# REQUIREMENT
Please return every record exactly, with no pictures included.

# THE DATA

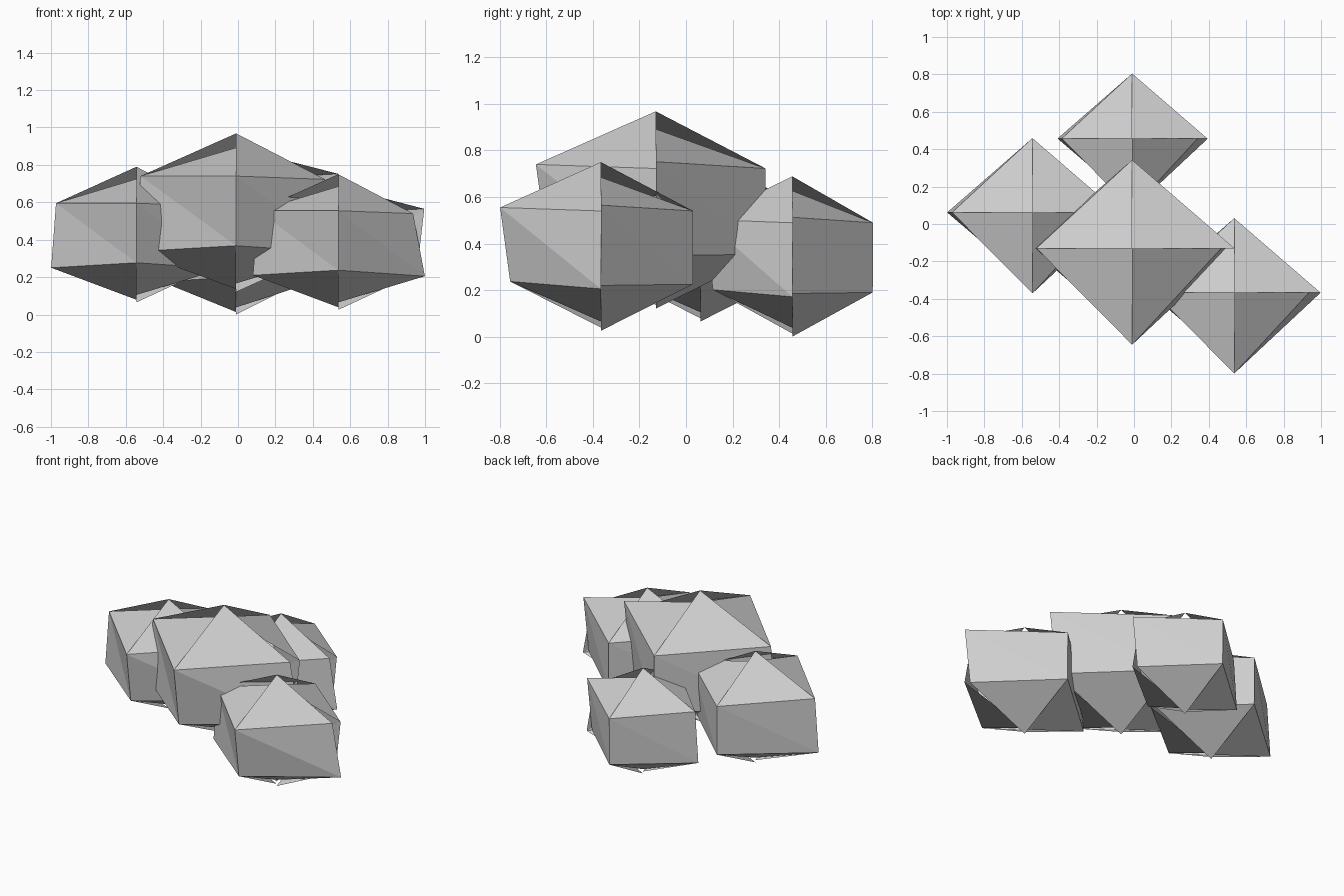
import bpy
import bmesh

if "Cube" in bpy.data.objects:
    bpy.data.objects.remove(bpy.data.objects["Cube"])

grey = bpy.data.materials.new("light_grey")
grey.diffuse_color = (0.62, 0.62, 0.62, 1)
grey.use_nodes = True
grey.node_tree.nodes["Principled BSDF"].inputs["Base Color"].default_value = grey.diffuse_color

# Each quarter of a puff: upper left, upper right, lower left, lower right,
# top tip height, bottom tip height (the quarters do not quite meet)
UP = {"left": (-0.43, 0, 0.53), "front": (0, -0.433, 0.53),
      "right_a": (0.40, 0, 0.515), "right_b": (0.46, 0, 0.54),
      "back": (0, 0.397, 0.515)}
LOW = {"left": (-0.456, 0, 0.185), "front": (0, -0.39, 0.212),
       "right_a": (0.463, 0, 0.18), "right_b": (0.42, 0, 0.195),
       "back": (0, 0.395, 0.20)}
QUARTERS = [("left", "front", 0.66, 0.014),
            ("front", "right_a", 0.725, 0.04),
            ("right_b", "back", 0.66, 0.0),
            ("back", "left", 0.725, 0.03)]


def puff(name, location, width, height):
    bm = bmesh.new()

    def place(points):
        return {k: bm.verts.new((x * width, y * width, z * height))
                for k, (x, y, z) in points.items()}

    up, low = place(UP), place(LOW)
    for a, b, top_z, bottom_z in QUARTERS:
        top = bm.verts.new((0, 0, top_z * height))
        bottom = bm.verts.new((0, 0, bottom_z * height))
        bm.faces.new((up[a], up[b], top))            # roof facet
        bm.faces.new((up[a], low[a], low[b]))        # side wall
        bm.faces.new((up[a], low[b], up[b]))
        bm.faces.new((low[b], low[a], bottom))       # underside facet
    mesh = bpy.data.meshes.new(name)
    bm.to_mesh(mesh)
    bm.free()
    mesh.materials.append(grey)
    obj = bpy.data.objects.new(name, mesh)
    obj.location = location
    bpy.context.collection.objects.link(obj)


# Cluster of four overlapping puffs
puff("large_middle_puff", (-0.01, -0.13, 0.12), 1.19, 1.17)
puff("right_puff", (0.536, -0.366, 0.025), 1.0, 1.0)
puff("left_puff", (-0.543, 0.062, 0.065), 1.0, 1.0)
puff("back_puff", (-0.01, 0.457, 0.0), 0.875, 0.95)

# WRITTEN ANSWER
import bpy
import bmesh

if "Cube" in bpy.data.objects:
    bpy.data.objects.remove(bpy.data.objects["Cube"])

grey = bpy.data.materials.new("light_grey")
grey.diffuse_color = (0.62, 0.62, 0.62, 1)
grey.use_nodes = True
grey.node_tree.nodes["Principled BSDF"].inputs["Base Color"].default_value = grey.diffuse_color

# Each quarter of a puff: upper left, upper right, lower left, lower right,
# top tip height, bottom tip height (the quarters do not quite meet)
UP = {"left": (-0.43, 0, 0.53), "front": (0, -0.433, 0.53),
      "right_a": (0.40, 0, 0.515), "right_b": (0.46, 0, 0.54),
      "back": (0, 0.397, 0.515)}
LOW = {"left": (-0.456, 0, 0.185), "front": (0, -0.39, 0.212),
       "right_a": (0.463, 0, 0.18), "right_b": (0.42, 0, 0.195),
       "back": (0, 0.395, 0.20)}
QUARTERS = [("left", "front", 0.66, 0.014),
            ("front", "right_a", 0.725, 0.04),
            ("right_b", "back", 0.66, 0.0),
            ("back", "left", 0.725, 0.03)]


def puff(name, location, width, height):
    bm = bmesh.new()

    def place(points):
        return {k: bm.verts.new((x * width, y * width, z * height))
                for k, (x, y, z) in points.items()}

    up, low = place(UP), place(LOW)
    for a, b, top_z, bottom_z in QUARTERS:
        top = bm.verts.new((0, 0, top_z * height))
        bottom = bm.verts.new((0, 0, bottom_z * height))
        bm.faces.new((up[a], up[b], top))            # roof facet
        bm.faces.new((up[a], low[a], low[b]))        # side wall
        bm.faces.new((up[a], low[b], up[b]))
        bm.faces.new((low[b], low[a], bottom))       # underside facet
    mesh = bpy.data.meshes.new(name)
    bm.to_mesh(mesh)
    bm.free()
    mesh.materials.append(grey)
    obj = bpy.data.objects.new(name, mesh)
    obj.location = location
    bpy.context.collection.objects.link(obj)


# Cluster of four overlapping puffs
puff("large_middle_puff", (-0.01, -0.13, 0.12), 1.19, 1.17)
puff("right_puff", (0.536, -0.366, 0.025), 1.0, 1.0)
puff("left_puff", (-0.543, 0.062, 0.065), 1.0, 1.0)
puff("back_puff", (-0.01, 0.457, 0.0), 0.875, 0.95)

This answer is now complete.